TASK REQUIREMENTS: Can you pull out each line of the data below that includes the word "stone"?

(Data records)
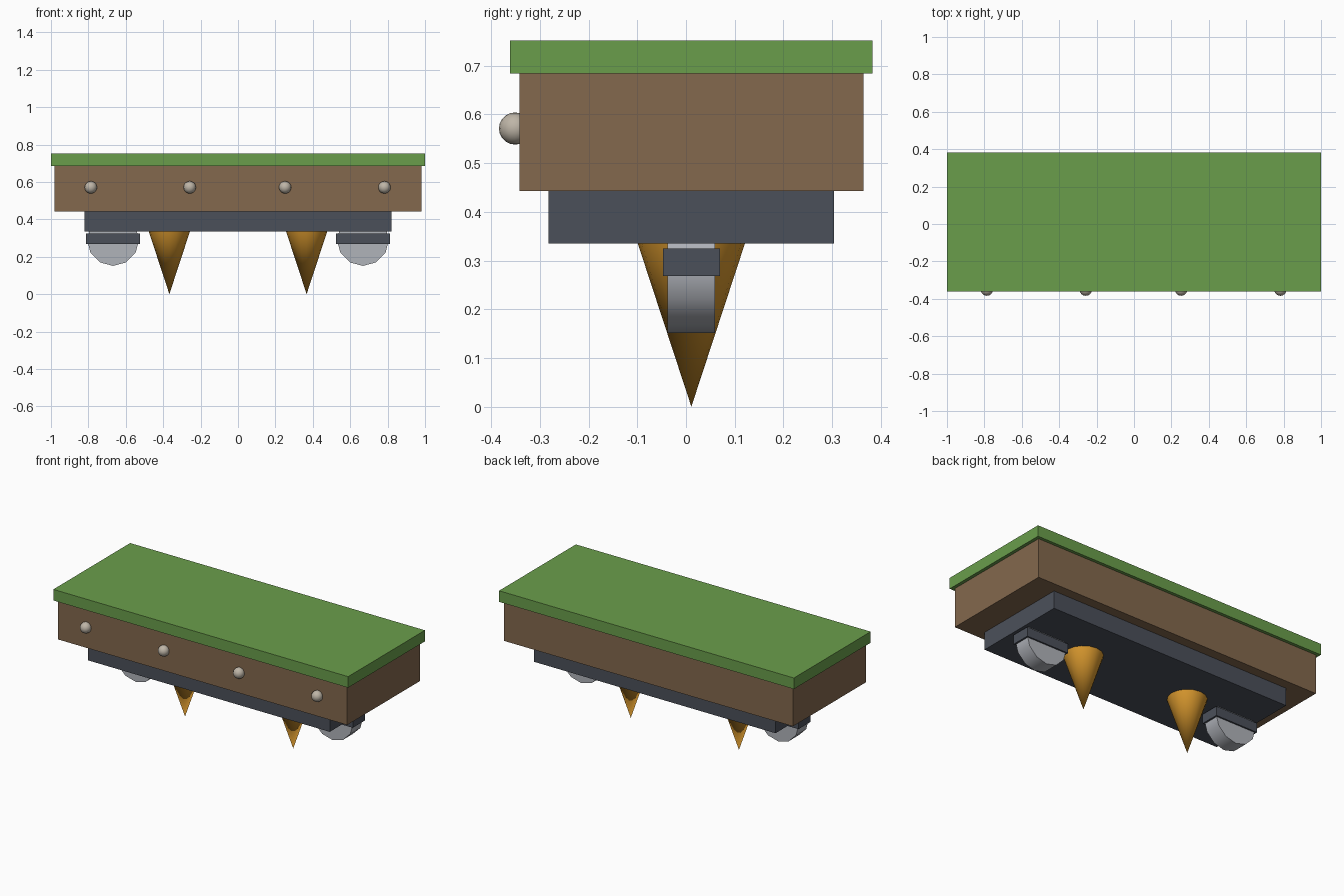
import bpy
from math import radians

if "Cube" in bpy.data.objects:
    bpy.data.objects.remove(bpy.data.objects["Cube"], do_unlink=True)

MID_Y = 0.011  # body centre; the studs push the front bound forward


def material(name, rgb):
    linear = [((c / 255 + 0.055) / 1.055) ** 2.4 for c in rgb]
    mat = bpy.data.materials.new(name)
    mat.use_nodes = True
    mat.diffuse_color = (*linear, 1)
    mat.node_tree.nodes["Principled BSDF"].inputs["Base Color"].default_value = (*linear, 1)
    return mat


grass = material("grass green", (106, 158, 75))
soil = material("soil brown", (131, 104, 77))
slate = material("slate grey", (75, 80, 90))
steel = material("light steel", (176, 179, 186))
amber = material("amber", (216, 152, 46))
stone = material("pale stone", (190, 181, 167))


def finish(name, mat, smooth=None):
    obj = bpy.context.object
    obj.name = name
    obj.data.materials.append(mat)
    if smooth:
        bpy.ops.object.shade_smooth_by_angle(angle=radians(smooth))
    return obj


def box(name, mat, x, width, depth, bottom, top):
    bpy.ops.mesh.primitive_cube_add(size=1, location=(x, MID_Y, (bottom + top) / 2))
    obj = finish(name, mat)
    obj.scale = (width, depth, top - bottom)
    return obj


# Stacked platform layers
box("grass_top", grass, 0, 2.0, 0.744, 0.684, 0.752)
box("soil_body", soil, 0, 1.96, 0.706, 0.443, 0.684)
box("base_plate", slate, 0, 1.64, 0.586, 0.335, 0.443)

# Wheels, housings and spikes on both sides
for side, s in (("left", 1), ("right", -1)):
    box(f"{side}_wheel_housing", slate, s * 0.668, 0.288, 0.117, 0.268, 0.325)

    bpy.ops.mesh.primitive_cylinder_add(
        vertices=12, radius=0.139, depth=0.098,
        location=(s * 0.668, MID_Y, 0.29), rotation=(radians(90), 0, 0))
    finish(f"{side}_wheel", steel, 40)

    bpy.ops.mesh.primitive_cone_add(
        vertices=16, radius1=0.11, depth=0.335,
        location=(s * 0.367, MID_Y, 0.1675), rotation=(radians(180), 0, 0))
    finish(f"{side}_spike", amber, 40)

# Row of round studs along the front
for i, x in enumerate((-0.787, -0.258, 0.252, 0.783)):
    bpy.ops.mesh.primitive_uv_sphere_add(
        segments=16, ring_count=10, radius=0.033, location=(x, -0.351, 0.571))
    finish(f"front_stud_{i + 1}", stone, 60)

ANSWER TO THE EXERCISE:
stone = material("pale stone", (190, 181, 167))
    finish(f"front_stud_{i + 1}", stone, 60)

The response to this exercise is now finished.